- _About this task_: Repeat the listing below in full and exactly, but without its pictures.

»»

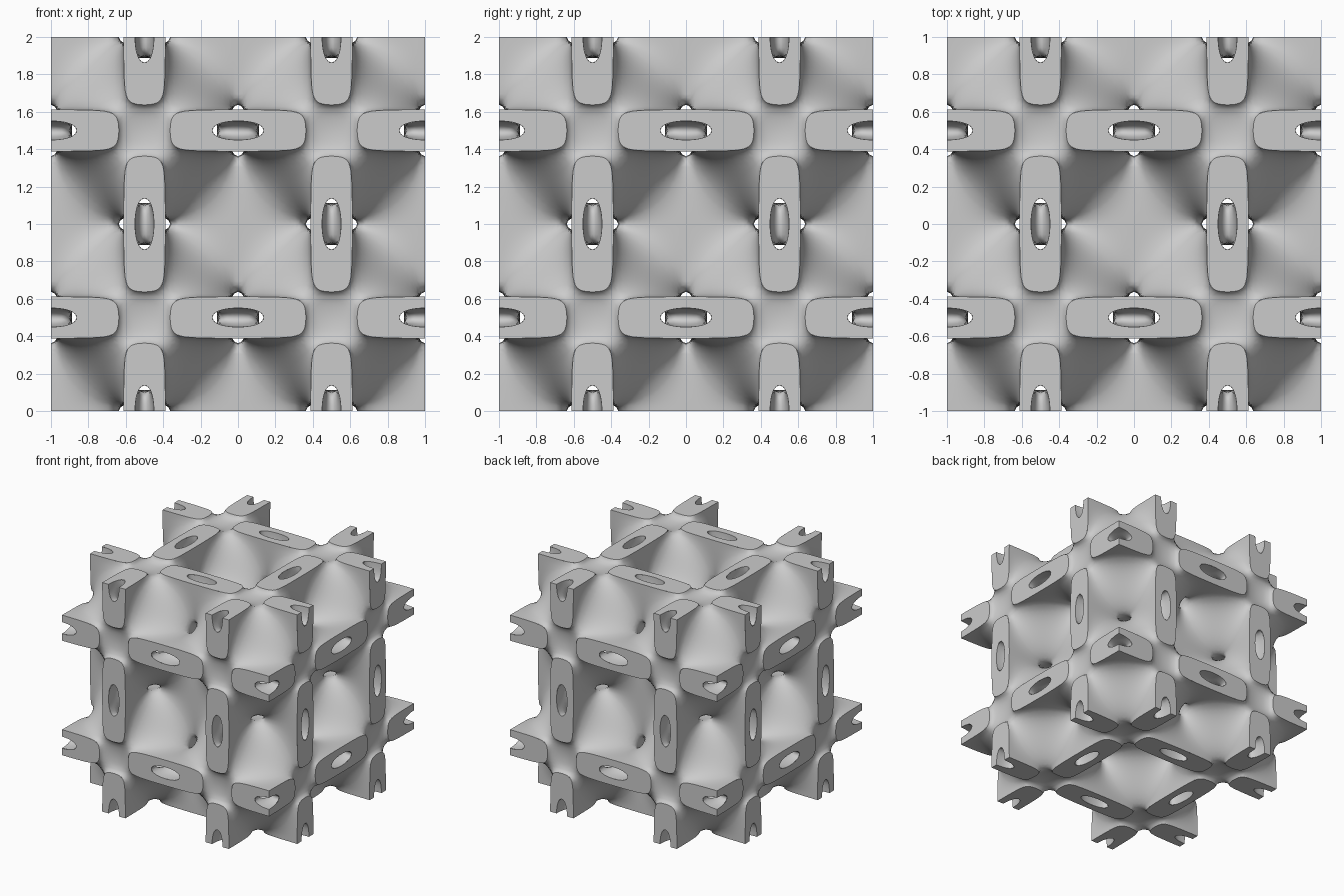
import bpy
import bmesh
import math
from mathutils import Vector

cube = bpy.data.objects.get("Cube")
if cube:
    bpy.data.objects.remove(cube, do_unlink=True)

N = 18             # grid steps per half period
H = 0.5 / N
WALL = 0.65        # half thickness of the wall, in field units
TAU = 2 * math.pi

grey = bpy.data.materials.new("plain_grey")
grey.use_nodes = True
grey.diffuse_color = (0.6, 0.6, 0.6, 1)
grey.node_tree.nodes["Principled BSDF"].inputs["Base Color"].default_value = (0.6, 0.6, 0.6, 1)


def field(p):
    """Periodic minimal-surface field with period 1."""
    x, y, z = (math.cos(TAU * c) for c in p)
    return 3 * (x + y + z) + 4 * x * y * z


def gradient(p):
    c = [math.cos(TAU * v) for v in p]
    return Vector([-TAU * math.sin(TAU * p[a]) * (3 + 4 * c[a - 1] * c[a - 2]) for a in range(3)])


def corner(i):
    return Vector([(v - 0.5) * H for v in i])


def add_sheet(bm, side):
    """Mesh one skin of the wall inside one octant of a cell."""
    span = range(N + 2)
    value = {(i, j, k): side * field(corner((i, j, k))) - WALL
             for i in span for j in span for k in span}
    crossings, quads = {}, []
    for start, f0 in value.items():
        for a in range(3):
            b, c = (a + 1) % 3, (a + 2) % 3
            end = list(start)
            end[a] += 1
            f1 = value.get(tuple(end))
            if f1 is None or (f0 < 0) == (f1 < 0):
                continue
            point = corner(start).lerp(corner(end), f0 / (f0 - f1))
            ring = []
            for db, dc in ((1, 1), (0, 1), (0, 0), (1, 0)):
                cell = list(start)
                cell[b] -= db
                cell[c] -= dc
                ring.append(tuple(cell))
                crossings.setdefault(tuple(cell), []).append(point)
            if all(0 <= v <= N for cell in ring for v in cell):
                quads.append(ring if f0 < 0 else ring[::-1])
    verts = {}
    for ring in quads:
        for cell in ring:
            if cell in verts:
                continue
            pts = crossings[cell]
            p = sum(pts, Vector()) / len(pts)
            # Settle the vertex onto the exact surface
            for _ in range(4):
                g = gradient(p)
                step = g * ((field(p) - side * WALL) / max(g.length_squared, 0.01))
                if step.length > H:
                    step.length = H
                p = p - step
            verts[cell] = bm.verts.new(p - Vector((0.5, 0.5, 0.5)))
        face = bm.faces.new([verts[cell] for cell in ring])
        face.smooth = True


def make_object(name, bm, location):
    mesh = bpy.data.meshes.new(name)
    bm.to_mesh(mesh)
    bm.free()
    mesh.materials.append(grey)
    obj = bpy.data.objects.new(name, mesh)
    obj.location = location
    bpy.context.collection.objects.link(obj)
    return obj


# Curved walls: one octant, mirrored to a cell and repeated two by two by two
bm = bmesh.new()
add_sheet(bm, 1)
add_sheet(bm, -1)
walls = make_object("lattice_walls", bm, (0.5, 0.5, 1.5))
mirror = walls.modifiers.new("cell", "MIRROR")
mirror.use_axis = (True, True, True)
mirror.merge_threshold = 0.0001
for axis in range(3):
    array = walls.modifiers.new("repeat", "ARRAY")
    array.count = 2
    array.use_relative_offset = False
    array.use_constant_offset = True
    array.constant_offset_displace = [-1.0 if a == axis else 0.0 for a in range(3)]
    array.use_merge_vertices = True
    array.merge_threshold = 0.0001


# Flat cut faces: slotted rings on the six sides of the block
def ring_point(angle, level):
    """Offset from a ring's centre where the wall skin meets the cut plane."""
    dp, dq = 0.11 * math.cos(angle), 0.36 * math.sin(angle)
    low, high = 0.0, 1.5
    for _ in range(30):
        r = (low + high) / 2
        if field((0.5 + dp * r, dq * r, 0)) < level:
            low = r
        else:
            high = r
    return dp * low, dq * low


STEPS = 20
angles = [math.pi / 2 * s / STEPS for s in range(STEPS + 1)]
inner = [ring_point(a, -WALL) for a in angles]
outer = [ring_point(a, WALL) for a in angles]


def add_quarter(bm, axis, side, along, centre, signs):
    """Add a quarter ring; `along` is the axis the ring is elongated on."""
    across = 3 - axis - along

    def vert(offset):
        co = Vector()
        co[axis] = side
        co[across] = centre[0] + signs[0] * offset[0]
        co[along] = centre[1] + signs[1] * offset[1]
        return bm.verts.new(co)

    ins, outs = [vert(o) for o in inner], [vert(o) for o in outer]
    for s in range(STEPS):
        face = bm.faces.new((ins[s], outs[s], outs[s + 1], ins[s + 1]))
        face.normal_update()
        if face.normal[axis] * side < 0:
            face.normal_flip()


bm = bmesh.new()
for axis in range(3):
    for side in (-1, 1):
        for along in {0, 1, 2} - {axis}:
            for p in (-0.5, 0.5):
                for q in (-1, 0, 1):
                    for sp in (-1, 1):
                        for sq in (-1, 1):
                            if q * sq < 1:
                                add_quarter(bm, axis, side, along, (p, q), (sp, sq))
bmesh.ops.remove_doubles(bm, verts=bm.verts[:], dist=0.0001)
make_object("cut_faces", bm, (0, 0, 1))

««

- _Result_:
import bpy
import bmesh
import math
from mathutils import Vector

cube = bpy.data.objects.get("Cube")
if cube:
    bpy.data.objects.remove(cube, do_unlink=True)

N = 18             # grid steps per half period
H = 0.5 / N
WALL = 0.65        # half thickness of the wall, in field units
TAU = 2 * math.pi

grey = bpy.data.materials.new("plain_grey")
grey.use_nodes = True
grey.diffuse_color = (0.6, 0.6, 0.6, 1)
grey.node_tree.nodes["Principled BSDF"].inputs["Base Color"].default_value = (0.6, 0.6, 0.6, 1)


def field(p):
    """Periodic minimal-surface field with period 1."""
    x, y, z = (math.cos(TAU * c) for c in p)
    return 3 * (x + y + z) + 4 * x * y * z


def gradient(p):
    c = [math.cos(TAU * v) for v in p]
    return Vector([-TAU * math.sin(TAU * p[a]) * (3 + 4 * c[a - 1] * c[a - 2]) for a in range(3)])


def corner(i):
    return Vector([(v - 0.5) * H for v in i])


def add_sheet(bm, side):
    """Mesh one skin of the wall inside one octant of a cell."""
    span = range(N + 2)
    value = {(i, j, k): side * field(corner((i, j, k))) - WALL
             for i in span for j in span for k in span}
    crossings, quads = {}, []
    for start, f0 in value.items():
        for a in range(3):
            b, c = (a + 1) % 3, (a + 2) % 3
            end = list(start)
            end[a] += 1
            f1 = value.get(tuple(end))
            if f1 is None or (f0 < 0) == (f1 < 0):
                continue
            point = corner(start).lerp(corner(end), f0 / (f0 - f1))
            ring = []
            for db, dc in ((1, 1), (0, 1), (0, 0), (1, 0)):
                cell = list(start)
                cell[b] -= db
                cell[c] -= dc
                ring.append(tuple(cell))
                crossings.setdefault(tuple(cell), []).append(point)
            if all(0 <= v <= N for cell in ring for v in cell):
                quads.append(ring if f0 < 0 else ring[::-1])
    verts = {}
    for ring in quads:
        for cell in ring:
            if cell in verts:
                continue
            pts = crossings[cell]
            p = sum(pts, Vector()) / len(pts)
            # Settle the vertex onto the exact surface
            for _ in range(4):
                g = gradient(p)
                step = g * ((field(p) - side * WALL) / max(g.length_squared, 0.01))
                if step.length > H:
                    step.length = H
                p = p - step
            verts[cell] = bm.verts.new(p - Vector((0.5, 0.5, 0.5)))
        face = bm.faces.new([verts[cell] for cell in ring])
        face.smooth = True


def make_object(name, bm, location):
    mesh = bpy.data.meshes.new(name)
    bm.to_mesh(mesh)
    bm.free()
    mesh.materials.append(grey)
    obj = bpy.data.objects.new(name, mesh)
    obj.location = location
    bpy.context.collection.objects.link(obj)
    return obj


# Curved walls: one octant, mirrored to a cell and repeated two by two by two
bm = bmesh.new()
add_sheet(bm, 1)
add_sheet(bm, -1)
walls = make_object("lattice_walls", bm, (0.5, 0.5, 1.5))
mirror = walls.modifiers.new("cell", "MIRROR")
mirror.use_axis = (True, True, True)
mirror.merge_threshold = 0.0001
for axis in range(3):
    array = walls.modifiers.new("repeat", "ARRAY")
    array.count = 2
    array.use_relative_offset = False
    array.use_constant_offset = True
    array.constant_offset_displace = [-1.0 if a == axis else 0.0 for a in range(3)]
    array.use_merge_vertices = True
    array.merge_threshold = 0.0001


# Flat cut faces: slotted rings on the six sides of the block
def ring_point(angle, level):
    """Offset from a ring's centre where the wall skin meets the cut plane."""
    dp, dq = 0.11 * math.cos(angle), 0.36 * math.sin(angle)
    low, high = 0.0, 1.5
    for _ in range(30):
        r = (low + high) / 2
        if field((0.5 + dp * r, dq * r, 0)) < level:
            low = r
        else:
            high = r
    return dp * low, dq * low


STEPS = 20
angles = [math.pi / 2 * s / STEPS for s in range(STEPS + 1)]
inner = [ring_point(a, -WALL) for a in angles]
outer = [ring_point(a, WALL) for a in angles]


def add_quarter(bm, axis, side, along, centre, signs):
    """Add a quarter ring; `along` is the axis the ring is elongated on."""
    across = 3 - axis - along

    def vert(offset):
        co = Vector()
        co[axis] = side
        co[across] = centre[0] + signs[0] * offset[0]
        co[along] = centre[1] + signs[1] * offset[1]
        return bm.verts.new(co)

    ins, outs = [vert(o) for o in inner], [vert(o) for o in outer]
    for s in range(STEPS):
        face = bm.faces.new((ins[s], outs[s], outs[s + 1], ins[s + 1]))
        face.normal_update()
        if face.normal[axis] * side < 0:
            face.normal_flip()


bm = bmesh.new()
for axis in range(3):
    for side in (-1, 1):
        for along in {0, 1, 2} - {axis}:
            for p in (-0.5, 0.5):
                for q in (-1, 0, 1):
                    for sp in (-1, 1):
                        for sq in (-1, 1):
                            if q * sq < 1:
                                add_quarter(bm, axis, side, along, (p, q), (sp, sq))
bmesh.ops.remove_doubles(bm, verts=bm.verts[:], dist=0.0001)
make_object("cut_faces", bm, (0, 0, 1))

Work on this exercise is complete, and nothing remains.